Crashing Down To Earth: On 21st Century Copyright Extremism

In 2013, Canadian astronaut and all around cool dude Commander Chris Hadfield sang, recorded, and filmed a cover of David Bowie’s stargazing classic “Space Oddity.” The music video was a fitting tribute to the Bowie hit and Hadfield’s time aboard the International Space Station. On the anniversary of his return to Earth, Hadfield’s one-year license to use the song expired and he was forced to take the video down from YouTube.

Technology has enabled us to send a man into space for months at a time, where, in addition to conducting important scientific research, he shared his experiences with the rest of us on the ground via social media and live satellite feeds. Despite these incredible technological advances, laws for sharing and collaborating online have lagged behind for decades, resulting in scenarios like the above. Here’s a brief run-down of why rules for sharing and collaborating online need to be modernized and what you can do to help.

As they stand today, overly restrictive copyright laws are often bad for artists. When Hadfield posted his video for Space Oddity, it generated huge buzz for the original songwriter, David Bowie. Far from discouraging the cover, Bowie shared it with fans and used it as a launching point for his first album in years. When people produce covers, fan fiction, and other adaptations that borrow from published works, they often help to spread the original work of art much further than it could have reached by traditional means. Furthermore, unlike space, art doesn’t exist in a vacuum - there really is no art or culture without borrowing and sharing.

Extreme copyright laws don’t save the industries and businesses that generate art and culture either. Recent studies show that these businesses survive just fine on their own despite the impact of new technologies, and that severely restrictive laws around collaborating and sharing online do very little in the way of boosting these industries.

In short - the Internet has changed the way that we create and share art with each other, making it easier for ordinary people and extraordinary creatives to generate, upload, and share their own content, making our culture far richer. Help us keep it that way by using our innovative drag and drop crowdsourcing tool for developing modern rules for sharing and collaborating online. Then share it with everyone you know - you could win awesome pro-Internet prizes.

It’s time that the laws around collaborating and sharing online caught up with the 21st century so that our imaginations and our art can soar where they belong - up among the stars.

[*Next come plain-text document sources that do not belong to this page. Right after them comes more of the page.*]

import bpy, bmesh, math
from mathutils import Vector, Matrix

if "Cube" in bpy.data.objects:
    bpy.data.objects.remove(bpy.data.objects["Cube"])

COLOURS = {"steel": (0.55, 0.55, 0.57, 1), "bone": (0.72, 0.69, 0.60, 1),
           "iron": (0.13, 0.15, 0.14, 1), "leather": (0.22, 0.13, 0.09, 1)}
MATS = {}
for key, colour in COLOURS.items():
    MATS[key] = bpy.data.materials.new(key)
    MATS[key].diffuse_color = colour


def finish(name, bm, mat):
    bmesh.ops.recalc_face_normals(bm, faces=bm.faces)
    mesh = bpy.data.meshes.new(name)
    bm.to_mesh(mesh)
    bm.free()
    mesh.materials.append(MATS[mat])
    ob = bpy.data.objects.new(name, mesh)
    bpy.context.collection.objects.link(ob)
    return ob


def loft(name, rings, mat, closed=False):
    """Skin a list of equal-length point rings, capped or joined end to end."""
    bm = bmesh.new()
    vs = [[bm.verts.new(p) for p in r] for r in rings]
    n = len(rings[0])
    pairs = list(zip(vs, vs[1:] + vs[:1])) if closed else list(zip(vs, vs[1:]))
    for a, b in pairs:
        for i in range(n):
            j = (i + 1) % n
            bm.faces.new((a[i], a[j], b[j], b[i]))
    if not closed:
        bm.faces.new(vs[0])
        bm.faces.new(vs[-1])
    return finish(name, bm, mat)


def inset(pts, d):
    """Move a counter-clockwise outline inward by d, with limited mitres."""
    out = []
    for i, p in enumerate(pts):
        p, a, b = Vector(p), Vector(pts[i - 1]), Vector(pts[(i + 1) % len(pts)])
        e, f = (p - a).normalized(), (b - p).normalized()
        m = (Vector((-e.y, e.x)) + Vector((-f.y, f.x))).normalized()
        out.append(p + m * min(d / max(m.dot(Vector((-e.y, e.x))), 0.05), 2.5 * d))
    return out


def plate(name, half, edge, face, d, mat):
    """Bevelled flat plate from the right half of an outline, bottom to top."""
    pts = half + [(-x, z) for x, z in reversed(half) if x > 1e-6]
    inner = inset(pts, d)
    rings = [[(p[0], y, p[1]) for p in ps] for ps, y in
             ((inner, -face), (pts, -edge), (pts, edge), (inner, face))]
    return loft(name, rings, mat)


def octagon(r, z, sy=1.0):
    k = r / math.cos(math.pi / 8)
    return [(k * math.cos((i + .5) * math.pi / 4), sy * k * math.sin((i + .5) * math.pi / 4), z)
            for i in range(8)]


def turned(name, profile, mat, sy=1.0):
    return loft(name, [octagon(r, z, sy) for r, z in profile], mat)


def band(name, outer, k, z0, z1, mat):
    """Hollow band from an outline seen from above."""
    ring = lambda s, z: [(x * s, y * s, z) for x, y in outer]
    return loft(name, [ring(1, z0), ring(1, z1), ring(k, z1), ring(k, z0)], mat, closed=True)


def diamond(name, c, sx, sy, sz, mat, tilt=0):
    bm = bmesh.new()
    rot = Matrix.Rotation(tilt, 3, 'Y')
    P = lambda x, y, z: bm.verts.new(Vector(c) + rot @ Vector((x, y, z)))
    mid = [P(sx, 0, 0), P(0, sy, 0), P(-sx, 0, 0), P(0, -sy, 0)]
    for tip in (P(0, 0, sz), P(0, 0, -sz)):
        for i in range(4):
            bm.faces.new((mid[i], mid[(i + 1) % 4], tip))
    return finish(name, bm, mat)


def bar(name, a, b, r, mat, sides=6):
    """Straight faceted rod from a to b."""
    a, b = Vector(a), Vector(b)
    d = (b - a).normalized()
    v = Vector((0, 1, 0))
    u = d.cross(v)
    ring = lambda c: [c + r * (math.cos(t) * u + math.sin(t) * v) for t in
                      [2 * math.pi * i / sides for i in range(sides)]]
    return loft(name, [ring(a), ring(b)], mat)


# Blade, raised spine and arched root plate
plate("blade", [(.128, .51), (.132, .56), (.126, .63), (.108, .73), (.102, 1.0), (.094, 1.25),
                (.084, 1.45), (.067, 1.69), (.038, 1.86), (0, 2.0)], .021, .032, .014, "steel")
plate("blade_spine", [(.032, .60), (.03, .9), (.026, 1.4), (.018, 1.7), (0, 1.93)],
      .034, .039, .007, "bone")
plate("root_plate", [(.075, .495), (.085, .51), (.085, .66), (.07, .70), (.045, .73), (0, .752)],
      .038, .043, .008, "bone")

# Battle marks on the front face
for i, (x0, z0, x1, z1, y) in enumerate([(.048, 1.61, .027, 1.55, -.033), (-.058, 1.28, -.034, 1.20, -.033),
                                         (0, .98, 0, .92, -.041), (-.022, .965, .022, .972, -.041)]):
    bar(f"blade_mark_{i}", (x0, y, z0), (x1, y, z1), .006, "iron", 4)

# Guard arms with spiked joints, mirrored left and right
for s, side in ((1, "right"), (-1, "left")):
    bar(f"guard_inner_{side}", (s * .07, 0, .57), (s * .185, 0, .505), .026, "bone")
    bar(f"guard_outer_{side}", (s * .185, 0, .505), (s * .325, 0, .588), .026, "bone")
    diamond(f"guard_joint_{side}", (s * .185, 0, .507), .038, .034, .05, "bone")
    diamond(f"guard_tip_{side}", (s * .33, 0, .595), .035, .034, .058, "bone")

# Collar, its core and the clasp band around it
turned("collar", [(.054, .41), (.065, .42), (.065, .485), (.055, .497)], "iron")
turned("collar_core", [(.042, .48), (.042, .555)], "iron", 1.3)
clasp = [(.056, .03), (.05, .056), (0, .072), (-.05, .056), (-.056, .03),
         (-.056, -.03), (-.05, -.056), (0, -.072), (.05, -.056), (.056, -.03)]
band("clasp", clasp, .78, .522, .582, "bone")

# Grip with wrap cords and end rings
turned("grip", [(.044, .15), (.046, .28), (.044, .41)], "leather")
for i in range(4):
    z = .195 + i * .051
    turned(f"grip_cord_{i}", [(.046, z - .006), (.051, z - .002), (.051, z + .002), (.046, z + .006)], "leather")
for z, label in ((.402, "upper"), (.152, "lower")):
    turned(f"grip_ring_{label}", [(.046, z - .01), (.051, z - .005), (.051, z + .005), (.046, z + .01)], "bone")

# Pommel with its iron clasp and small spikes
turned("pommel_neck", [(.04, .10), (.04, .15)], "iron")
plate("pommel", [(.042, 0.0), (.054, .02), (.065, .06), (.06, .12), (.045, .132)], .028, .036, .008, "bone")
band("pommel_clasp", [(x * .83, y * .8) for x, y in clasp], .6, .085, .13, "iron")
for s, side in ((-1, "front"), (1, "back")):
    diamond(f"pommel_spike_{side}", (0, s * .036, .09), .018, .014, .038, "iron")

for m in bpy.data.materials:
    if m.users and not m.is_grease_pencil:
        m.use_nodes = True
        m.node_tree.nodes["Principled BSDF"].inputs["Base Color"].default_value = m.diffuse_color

Don’t miss this chance to make sure your voice gets heard.

Eva Prkachin

Eva Prkachin is Online Community Facilitator with OpenMedia.org